TASK DATA Block Start

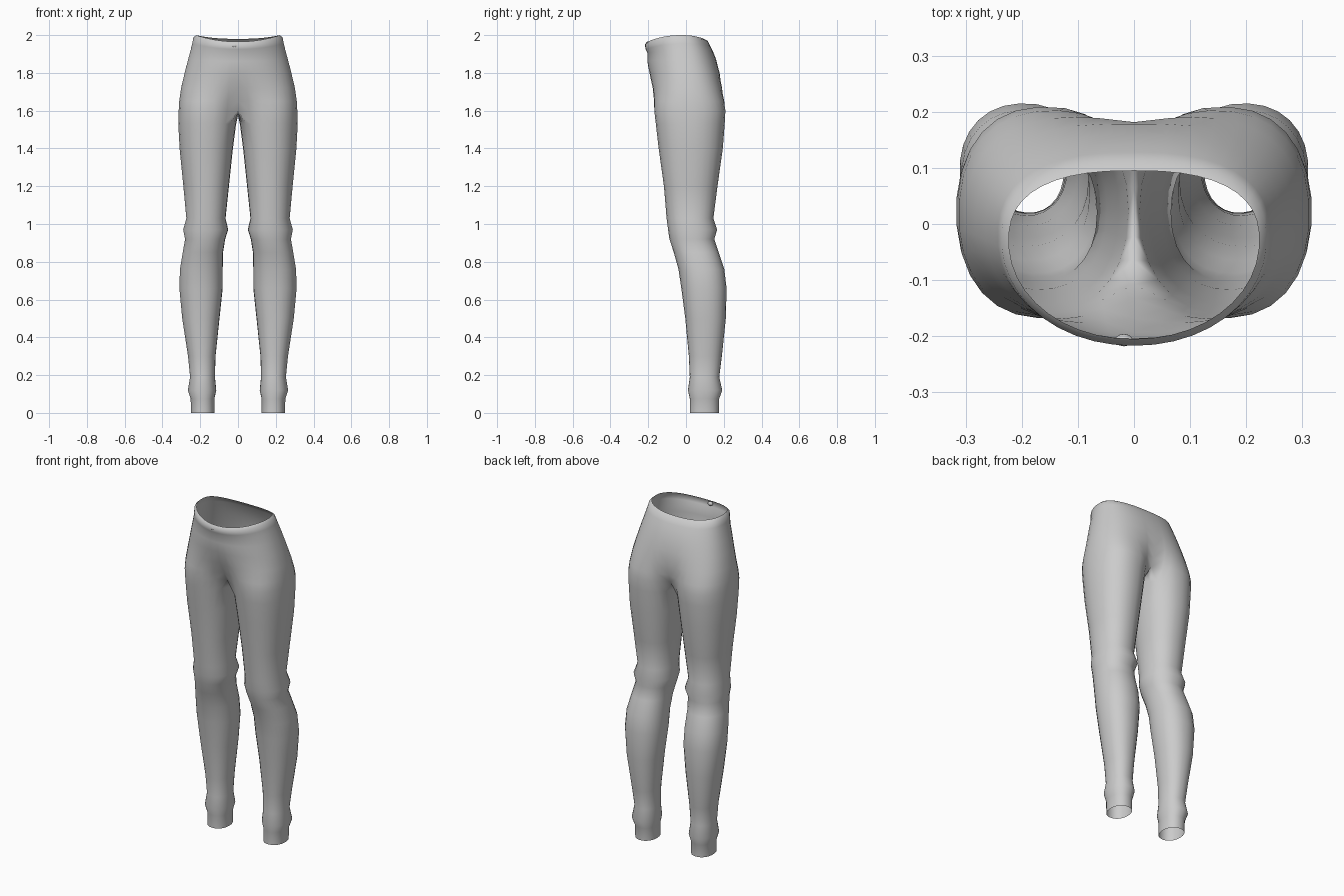
import bpy, bmesh, math

if "Cube" in bpy.data.objects:
    bpy.data.objects.remove(bpy.data.objects["Cube"])

OUTER, INNER = 21, 6                     # segments around the outside / inside of a leg
SEGS = OUTER + INNER
GAP = math.radians(50)                   # how far the outer arc wraps to the inside

# z, half width, front y, back y, blend towards thigh shape, front dip, back dip
HIPS = [
    (2.000, .223, -.205, .095, 0, .035, .020),
    (1.988, .236, -.217, .114, 0, .035, .018),
    (1.955, .243, -.214, .128, 0, .030, .012),
    (1.925, .250, -.204, .140, 0, .020, .005),
    (1.870, .265, -.205, .160, 0, .008, 0),
    (1.800, .283, -.198, .182, .08, 0, 0),
    (1.720, .302, -.186, .200, .30, 0, 0),
    (1.650, .312, -.176, .209, .70, 0, 0),
    (1.600, .315, -.168, .209, 1, 0, 0),
]

# z, inner x, outer x, front y, back y
LEG = [
    (1.53, .010, .317, -.160, .205), (1.40, .027, .310, -.145, .195),
    (1.20, .048, .290, -.117, .167), (1.03, .066, .274, -.103, .145),
    (0.97, .052, .291, -.095, .165), (0.92, .068, .281, -.088, .150),
    (0.85, .079, .293, -.065, .173), (0.76, .081, .308, -.040, .203),
    (0.66, .081, .311, -.025, .215), (0.50, .098, .296, -.004, .211),
    (0.30, .119, .265, .015, .190), (0.19, .122, .254, .020, .176),
    (0.12, .115, .266, .010, .192), (0.075, .125, .251, .020, .176),
    (0.00, .125, .249, .020, .174),
]


def power(v, n):
    return math.copysign(abs(v) ** (2 / n), v)


def leg_point(i, x0, x1, yf, yb, n=2.2):
    t = -GAP + i * 2 * math.pi / SEGS
    return ((x0 + x1) / 2 + (x1 - x0) / 2 * power(math.sin(t), n),
            (yf + yb) / 2 - (yb - yf) / 2 * power(math.cos(t), n))


def hip_point(i, row):
    z, w, yf, yb, blend, dip_f, dip_b = row
    t = math.pi * i / OUTER
    s, c = math.sin(t), math.cos(t)
    mid = -.03 + .04 * min(1, (2 - z) / .3)
    n = 2.05 if c > 0 else 2.5
    x = w * power(s, n)
    y = mid - power(c, n) * ((mid - yf) if c > 0 else (yb - mid))
    lx, ly = leg_point(i, 0, w, yf, yb, 2.3)
    x, y = x + (lx - x) * blend, y + (ly - y) * blend
    if i in (0, OUTER):
        x = 0
    z -= (dip_f if c > 0 else dip_b) * c * c
    return x, y, z


bm = bmesh.new()

# Hips: half rings from the front seam round to the back seam
rings = [[bm.verts.new(hip_point(i, r)) for i in range(OUTER + 1)] for r in HIPS]
for a, b in zip(rings, rings[1:]):
    for i in range(OUTER):
        bm.faces.new((a[i], b[i], b[i + 1], a[i + 1]))

# Crotch seam: closes the last half ring into a full leg ring
last = rings[-1]
front, back = last[0].co.copy(), last[-1].co.copy()
seam = []
for k in range(1, INNER):
    p = back.lerp(front, k / INNER)
    p.z -= .025 * math.sin(math.pi * k / INNER)
    seam.append(bm.verts.new(p))
ring = last + seam

# Leg: full rings from thigh to cuff
for z, x0, x1, yf, yb in LEG:
    nxt = [bm.verts.new((*leg_point(i, x0, x1, yf, yb), z)) for i in range(SEGS)]
    for i in range(SEGS):
        j = (i + 1) % SEGS
        bm.faces.new((ring[i], nxt[i], nxt[j], ring[j]))
    ring = nxt
bmesh.ops.recalc_face_normals(bm, faces=bm.faces)
# Keep the open shell facing outwards
bm.faces.ensure_lookup_table()
side = max(bm.faces, key=lambda f: f.calc_center_median().x)
if side.normal.x < 0:
    bmesh.ops.reverse_faces(bm, faces=bm.faces)

mesh = bpy.data.meshes.new("leggings")
bm.to_mesh(mesh)
bm.free()
leggings = bpy.data.objects.new("leggings", mesh)
bpy.context.collection.objects.link(leggings)

grey = bpy.data.materials.new("grey fabric")
grey.diffuse_color = (.6, .6, .6, 1)
grey.use_nodes = True
grey.node_tree.nodes["Principled BSDF"].inputs["Base Color"].default_value = grey.diffuse_color
mesh.materials.append(grey)

# Mirror the second leg
mirror = leggings.modifiers.new("mirror", 'MIRROR')
mirror.use_clip = True
mirror.merge_threshold = .0005

# Small fold of fabric at the front of the waistband
bpy.ops.mesh.primitive_uv_sphere_add(segments=12, ring_count=8, radius=1,
                                     location=(-.018, -.207, 1.945))
fold = bpy.context.object
fold.name = "waist_fold"
fold.scale = (.016, .011, .012)
fold.data.materials.append(grey)

# Smooth shading
for ob in (leggings, fold):
    for p in ob.data.polygons:
        p.use_smooth = True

TASK DATA Block End

• ACTION ITEM
The records above should be reproduced exactly, with the pictures omitted.

• ANSWER FOR THIS EXERCISE
import bpy, bmesh, math

if "Cube" in bpy.data.objects:
    bpy.data.objects.remove(bpy.data.objects["Cube"])

OUTER, INNER = 21, 6                     # segments around the outside / inside of a leg
SEGS = OUTER + INNER
GAP = math.radians(50)                   # how far the outer arc wraps to the inside

# z, half width, front y, back y, blend towards thigh shape, front dip, back dip
HIPS = [
    (2.000, .223, -.205, .095, 0, .035, .020),
    (1.988, .236, -.217, .114, 0, .035, .018),
    (1.955, .243, -.214, .128, 0, .030, .012),
    (1.925, .250, -.204, .140, 0, .020, .005),
    (1.870, .265, -.205, .160, 0, .008, 0),
    (1.800, .283, -.198, .182, .08, 0, 0),
    (1.720, .302, -.186, .200, .30, 0, 0),
    (1.650, .312, -.176, .209, .70, 0, 0),
    (1.600, .315, -.168, .209, 1, 0, 0),
]

# z, inner x, outer x, front y, back y
LEG = [
    (1.53, .010, .317, -.160, .205), (1.40, .027, .310, -.145, .195),
    (1.20, .048, .290, -.117, .167), (1.03, .066, .274, -.103, .145),
    (0.97, .052, .291, -.095, .165), (0.92, .068, .281, -.088, .150),
    (0.85, .079, .293, -.065, .173), (0.76, .081, .308, -.040, .203),
    (0.66, .081, .311, -.025, .215), (0.50, .098, .296, -.004, .211),
    (0.30, .119, .265, .015, .190), (0.19, .122, .254, .020, .176),
    (0.12, .115, .266, .010, .192), (0.075, .125, .251, .020, .176),
    (0.00, .125, .249, .020, .174),
]


def power(v, n):
    return math.copysign(abs(v) ** (2 / n), v)


def leg_point(i, x0, x1, yf, yb, n=2.2):
    t = -GAP + i * 2 * math.pi / SEGS
    return ((x0 + x1) / 2 + (x1 - x0) / 2 * power(math.sin(t), n),
            (yf + yb) / 2 - (yb - yf) / 2 * power(math.cos(t), n))


def hip_point(i, row):
    z, w, yf, yb, blend, dip_f, dip_b = row
    t = math.pi * i / OUTER
    s, c = math.sin(t), math.cos(t)
    mid = -.03 + .04 * min(1, (2 - z) / .3)
    n = 2.05 if c > 0 else 2.5
    x = w * power(s, n)
    y = mid - power(c, n) * ((mid - yf) if c > 0 else (yb - mid))
    lx, ly = leg_point(i, 0, w, yf, yb, 2.3)
    x, y = x + (lx - x) * blend, y + (ly - y) * blend
    if i in (0, OUTER):
        x = 0
    z -= (dip_f if c > 0 else dip_b) * c * c
    return x, y, z


bm = bmesh.new()

# Hips: half rings from the front seam round to the back seam
rings = [[bm.verts.new(hip_point(i, r)) for i in range(OUTER + 1)] for r in HIPS]
for a, b in zip(rings, rings[1:]):
    for i in range(OUTER):
        bm.faces.new((a[i], b[i], b[i + 1], a[i + 1]))

# Crotch seam: closes the last half ring into a full leg ring
last = rings[-1]
front, back = last[0].co.copy(), last[-1].co.copy()
seam = []
for k in range(1, INNER):
    p = back.lerp(front, k / INNER)
    p.z -= .025 * math.sin(math.pi * k / INNER)
    seam.append(bm.verts.new(p))
ring = last + seam

# Leg: full rings from thigh to cuff
for z, x0, x1, yf, yb in LEG:
    nxt = [bm.verts.new((*leg_point(i, x0, x1, yf, yb), z)) for i in range(SEGS)]
    for i in range(SEGS):
        j = (i + 1) % SEGS
        bm.faces.new((ring[i], nxt[i], nxt[j], ring[j]))
    ring = nxt
bmesh.ops.recalc_face_normals(bm, faces=bm.faces)
# Keep the open shell facing outwards
bm.faces.ensure_lookup_table()
side = max(bm.faces, key=lambda f: f.calc_center_median().x)
if side.normal.x < 0:
    bmesh.ops.reverse_faces(bm, faces=bm.faces)

mesh = bpy.data.meshes.new("leggings")
bm.to_mesh(mesh)
bm.free()
leggings = bpy.data.objects.new("leggings", mesh)
bpy.context.collection.objects.link(leggings)

grey = bpy.data.materials.new("grey fabric")
grey.diffuse_color = (.6, .6, .6, 1)
grey.use_nodes = True
grey.node_tree.nodes["Principled BSDF"].inputs["Base Color"].default_value = grey.diffuse_color
mesh.materials.append(grey)

# Mirror the second leg
mirror = leggings.modifiers.new("mirror", 'MIRROR')
mirror.use_clip = True
mirror.merge_threshold = .0005

# Small fold of fabric at the front of the waistband
bpy.ops.mesh.primitive_uv_sphere_add(segments=12, ring_count=8, radius=1,
                                     location=(-.018, -.207, 1.945))
fold = bpy.context.object
fold.name = "waist_fold"
fold.scale = (.016, .011, .012)
fold.data.materials.append(grey)

# Smooth shading
for ob in (leggings, fold):
    for p in ob.data.polygons:
        p.use_smooth = True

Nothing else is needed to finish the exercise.